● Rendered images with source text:

▼

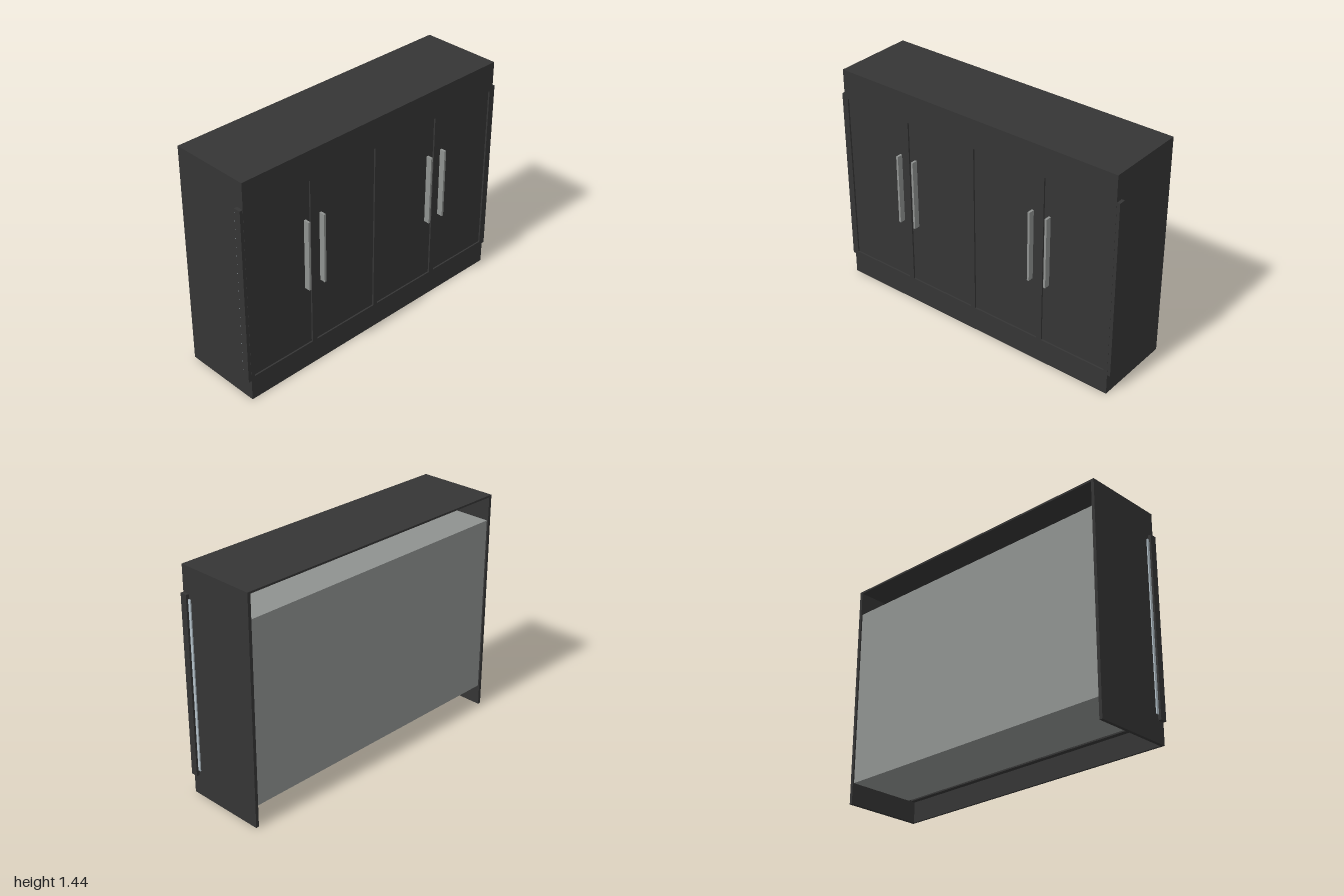
import * as THREE from 'three';

const black = new THREE.MeshStandardMaterial({ color: 0x353535 });
black.name = 'charcoal panel';
const grey = new THREE.MeshStandardMaterial({ color: 0x8f9290 });
grey.name = 'grey metal';
const pale = new THREE.MeshStandardMaterial({ color: 0xb3c0c8 });
pale.name = 'pale gasket';

// Box given by its lower and upper limits on each axis
function slab(name, material, [x0, x1], [y0, y1], [z0, z1]) {
  const mesh = new THREE.Mesh(new THREE.BoxGeometry(x1 - x0, y1 - y0, z1 - z0), material);
  mesh.position.set((x0 + x1) / 2, (y0 + y1) / 2, (z0 + z1) / 2);
  mesh.name = name;
  return mesh;
}

// Rectangular outline for the front board and its openings
function rectangle(path, x0, x1, y0, y1) {
  path.moveTo(x0, y0);
  path.lineTo(x1, y0);
  path.lineTo(x1, y1);
  path.lineTo(x0, y1);
  path.closePath();
  return path;
}

export function createModel() {
  const cabinet = new THREE.Group();
  cabinet.name = 'cabinet';
  const W = 0.98, H = 1.44, back = -0.275, boardBack = 0.235, front = 0.248;

  // Front board with four door openings
  const outline = rectangle(new THREE.Shape(), -W, W, 0, H);
  for (const [a, b] of [[-0.956, -0.512], [-0.476, -0.016], [0.016, 0.476], [0.512, 0.956]]) {
    outline.holes.push(rectangle(new THREE.Path(), a, b, 0.157, 1.253));
  }
  const board = new THREE.Mesh(
    new THREE.ExtrudeGeometry(outline, { depth: front - boardBack, bevelEnabled: false }), black);
  board.position.z = boardBack;
  board.name = 'frontBoard';
  cabinet.add(board);

  // Outer shell, open at the back and underneath
  cabinet.add(slab('top', black, [-W, W], [H - 0.012, H], [back, boardBack]));

  // Recessed door slab, gasket behind it and inner carcass
  cabinet.add(slab('doors', black, [-W, W], [0.133, 1.277], [0.203, 0.238]));
  cabinet.add(slab('gasket', pale, [-0.987, 0.987], [0.167, 1.247], [0.186, 0.204]));
  cabinet.add(slab('carcass', grey, [-0.96, 0.96], [0.133, 1.277], [-0.266, 0.185]));

  for (const s of [-1, 1]) {
    const span = (a, b) => (s > 0 ? [a, b] : [-b, -a]);
    cabinet.add(slab('sidePanel', black, span(0.96, W), [0, H - 0.012], [back, boardBack]));
    // Door edge standing proud of the side
    cabinet.add(slab('doorEdge', black, span(W, 1), [0.133, 1.277], [0.203, 0.247]));
    // Pair of long upright handles
    for (const x of [0.431, 0.547]) {
      cabinet.add(slab('handle', grey, span(x - 0.007, x + 0.007), [0.558, 1.014], [0.236, 0.275]));
    }
  }
  return cabinet;
}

▲

● Problem to work on: Report every line in the data that holds "name", copying each one.

● Exercise result:
black.name = 'charcoal panel';
grey.name = 'grey metal';
pale.name = 'pale gasket';
function slab(name, material, [x0, x1], [y0, y1], [z0, z1]) {
  mesh.name = name;
  cabinet.name = 'cabinet';
  board.name = 'frontBoard';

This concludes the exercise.